Giles Nunis was formally appointed to the role last week, putting him at the helm of WA’s strategic IT vision.
He also heads a 16-person GCIO office he wants the public sector to think of as a “small consulting group”, whose purpose is to help the state transition to a world of consumption-based technology.
“I think the departments realise that IT has always been important,” he told iTnews.
“What has changed is we are now getting a level of commitment at the ministerial level, which is saying we must get better engaged with this."
He concedes that WA has lagged behind some of its peers in this respect, but is determined to make over the public service from the ground up.
“Digital transformation is difficult when you don’t have the right infrastructure foundations,” he said.

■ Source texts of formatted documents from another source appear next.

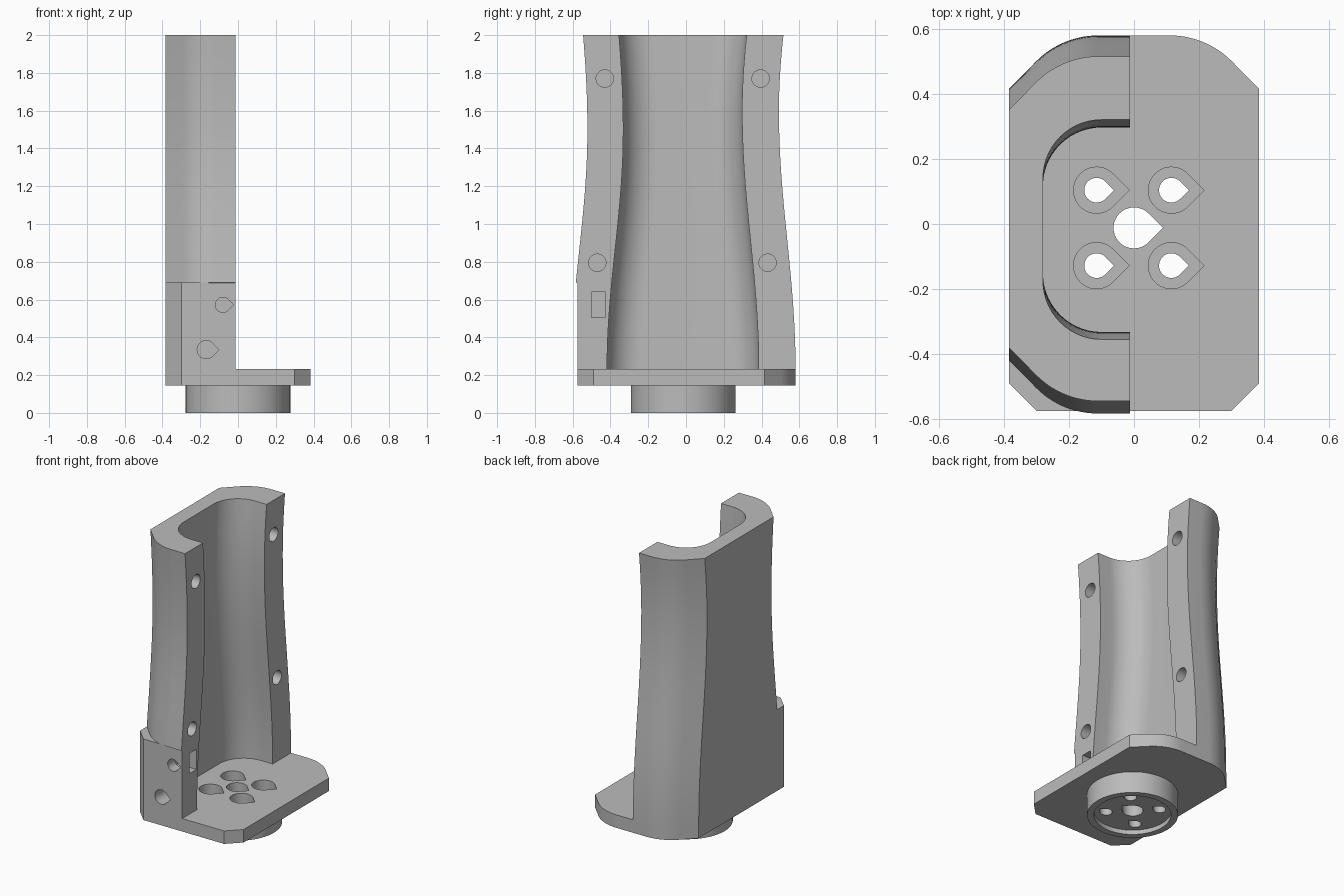
import bpy, bmesh
from math import cos, sin, pi, radians

cube = bpy.data.objects.get("Cube")
if cube:
    bpy.data.objects.remove(cube, do_unlink=True)

grey = bpy.data.materials.new("plain grey")
grey.use_nodes = True
COLOUR = (0.5, 0.5, 0.5, 1)
grey.diffuse_color = COLOUR
grey.node_tree.nodes["Principled BSDF"].inputs["Base Color"].default_value = COLOUR


def loft(name, sections):
    """Closed solid skinned through equal-sized convex loops of 3D points."""
    bm = bmesh.new()
    rings = [[bm.verts.new(p) for p in s] for s in sections]
    n = len(rings[0])
    for a, b in zip(rings, rings[1:]):
        for i in range(n):
            j = (i + 1) % n
            bm.faces.new((a[i], a[j], b[j], b[i]))
    bm.faces.new(rings[0][::-1])
    bm.faces.new(rings[-1])
    bmesh.ops.recalc_face_normals(bm, faces=bm.faces)
    mesh = bpy.data.meshes.new(name)
    bm.to_mesh(mesh)
    bm.free()
    mesh.materials.append(grey)
    ob = bpy.data.objects.new(name, mesh)
    bpy.context.collection.objects.link(ob)
    return ob


def prism(name, outline, axis, lo, hi):
    """Extrude a 2D outline along x, y or z."""
    place = {"x": lambda a, b, t: (t, a, b),
             "y": lambda a, b, t: (a, t, b),
             "z": lambda a, b, t: (a, b, t)}[axis]
    return loft(name, [[place(a, b, t) for a, b in outline] for t in (lo, hi)])


def combine(target, tool, operation):
    mod = target.modifiers.new(operation.lower(), "BOOLEAN")
    mod.operation = operation
    mod.solver = "EXACT"
    mod.object = tool
    bpy.context.view_layer.objects.active = target
    bpy.ops.object.modifier_apply(modifier=mod.name)
    bpy.data.objects.remove(tool, do_unlink=True)


def arc(cx, cy, r, start, end, steps=14):
    return [(cx + r * cos(radians(start + (end - start) * i / steps)),
             cy + r * sin(radians(start + (end - start) * i / steps)))
            for i in range(steps + 1)]


def circle(cx, cy, r, n=64):
    return arc(cx, cy, r, 0, 360, n)[:-1]


def teardrop(cx, cy, r):
    return [(cx + r * 2 ** 0.5, cy)] + arc(cx, cy, r, 45, 315, 30)


# Waisted side curves of the grip
def wave(z, wide, narrow, waist, upper):
    span = waist - 0.23 if z < waist else upper
    phase = pi * (z - waist) / span
    return (wide + narrow) / 2 - (wide - narrow) / 2 * cos(phase)


def back(z):
    return wave(max(z, 0.23), 0.58, 0.492, 1.6, 1.15)


def front_inner(z):
    return -wave(max(z, 0.23), 0.418, 0.332, 1.5, 1.45)


WALL = 0.195
SIDE = 0.385
OPEN = -0.012
R = 0.269


def outer_section(z):
    yb = back(z)
    yf = front_inner(z) - 0.19
    if z < 0.689:
        yf = max(yf, -0.572)
    pts = [(OPEN, yb)] + arc(-0.11, yb - R, R, 90, 135)
    pts += [(-SIDE, yb - 0.165), (-SIDE, yf + 0.165)]
    pts += arc(-0.11, yf + R, R, 225, 270) + [(OPEN, yf)]
    return [(x, y, z) for x, y in pts]


def inner_section(z):
    yb, yf, r = back(z) - WALL, front_inner(z), 0.18
    pts = [(0.1, yb)] + arc(-0.1, yb - r, r, 90, 180)
    pts += arc(-0.1, yf + r, r, 180, 270) + [(0.1, yf)]
    return [(x, y, z) for x, y in pts]


# Half shell
levels = [0.687, 0.69] + [0.2 + 1.8 * i / 36 for i in range(37)]
grip = loft("grip_half_with_base", [outer_section(z) for z in sorted(levels)])

# Square block at the lower front
FRONT = -0.575
block = [(OPEN, -0.3), (-SIDE, -0.3), (-SIDE, FRONT + 0.085),
         (-SIDE + 0.085, FRONT), (OPEN, FRONT)]
combine(grip, prism("front_block", block, "z", 0.19, 0.69), "UNION")

# Hollow inside
hollow = [inner_section(0.15 + 1.9 * i / 38) for i in range(39)]
combine(grip, loft("hollow_cutter", hollow), "DIFFERENCE")

# Base plate: chamfered front corners, rounded back corners
YB = 0.58
plate = [(SIDE, YB - 0.165)] + arc(0.11, YB - R, R, 45, 90)
plate += arc(-0.11, YB - R, R, 90, 135) + [(-SIDE, YB - 0.165)]
plate += [(-SIDE, FRONT + 0.085), (-SIDE + 0.085, FRONT),
          (SIDE - 0.085, FRONT), (SIDE, FRONT + 0.085)]
combine(grip, prism("base_plate", plate, "z", 0.145, 0.232), "UNION")

# Round hub with a shallow recess underneath
HUB_Y = -0.014
combine(grip, prism("hub", circle(0, HUB_Y, 0.277), "z", 0, 0.18), "UNION")
combine(grip, prism("hub_recess", circle(0, HUB_Y, 0.235), "z", -0.1, 0.03), "DIFFERENCE")

# Centre hole and four counterbored holes in the base
holes = [prism("centre_hole", teardrop(0, -0.012, 0.063), "z", -0.1, 0.4)]
for x in (-0.115, 0.115):
    for y in (-0.128, 0.104):
        holes.append(prism("base_hole", teardrop(x, y, 0.038), "z", -0.1, 0.3))
        holes.append(prism("counterbore", teardrop(x, y, 0.071), "z", 0.09, 0.4))

# Blind pin holes in the joining faces
for y, z in ((-0.43, 1.77), (0.395, 1.77), (-0.47, 0.795), (0.432, 0.795)):
    holes.append(prism("pin_hole", circle(y, z, 0.046, 40), "x", -0.14, 0.1))

# Nut slot and the two teardrop holes in the front block
slot = [(-0.5, 0.505), (-0.425, 0.505), (-0.425, 0.64), (-0.5, 0.64)]
holes.append(prism("nut_slot", slot, "x", -0.15, 0.1))
holes.append(prism("upper_front_hole", teardrop(-0.08, 0.572, 0.04), "y", -0.7, -0.46))
holes.append(prism("lower_front_hole", teardrop(-0.168, 0.335, 0.048), "y", -0.7, -0.46))

for hole in holes:
    combine(grip, hole, "DIFFERENCE")

bpy.ops.object.select_all(action="DESELECT")
grip.select_set(True)
bpy.context.view_layer.objects.active = grip
bpy.ops.object.shade_smooth_by_angle(angle=radians(25))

“At the end of the day I am really interested in trying to take away that pain of infrastructure that really constrains the ability of government to deliver services in a better way.”
He expects to hand Western Australia’s first ever whole-of-government IT strategy to cabinet for approval early next year, but offered a sneak peek at what it might contain.
He wants to whittle down the 60 or 70 data centres used by the state's 120-odd government entities, and offer data centre vendors some deal-sweeteners in exchange for contract discounts.
Nunis is already in talks with a handful of agencies to approach the market collectively with a commitment to lease a specific amount of capacity, rather than a traditional panel arrangement which comes with no such guarantee of work.
“I think we will get a different price because we are actually offering a specific contractual commitment going forward," he said.
“That is much more valuable to the industry because they can see a guaranteed pipeline."
Nunis is also looking towards consolidating government networks and deploying VoiP to to save on the $17 million to $18 million agencies spend on phone calls every year - many of which are made to colleagues in other agencies. Improving disaster recovery is also on the agenda.
Importantly, the new CIO wants to address what he sees as IT brain drain from WA’s public sector, and begin retraining its CIOs.
“We’ve been outsourcing ICT for 15+ years now. I think we’re at the point where we have pretty much outsourced most of it. The impact is, I think, that we have lost ICT capability within the sector," he said.
“We are working on a program to improve capability across CIOs in the government. We have become very contractually driven rather than delivery orientated, so I want to get us more into delivery disciplines and commercially focused."
Are you an IT leader? Time's running out to get the credit you deserve. Enter the Benchmark Awards today.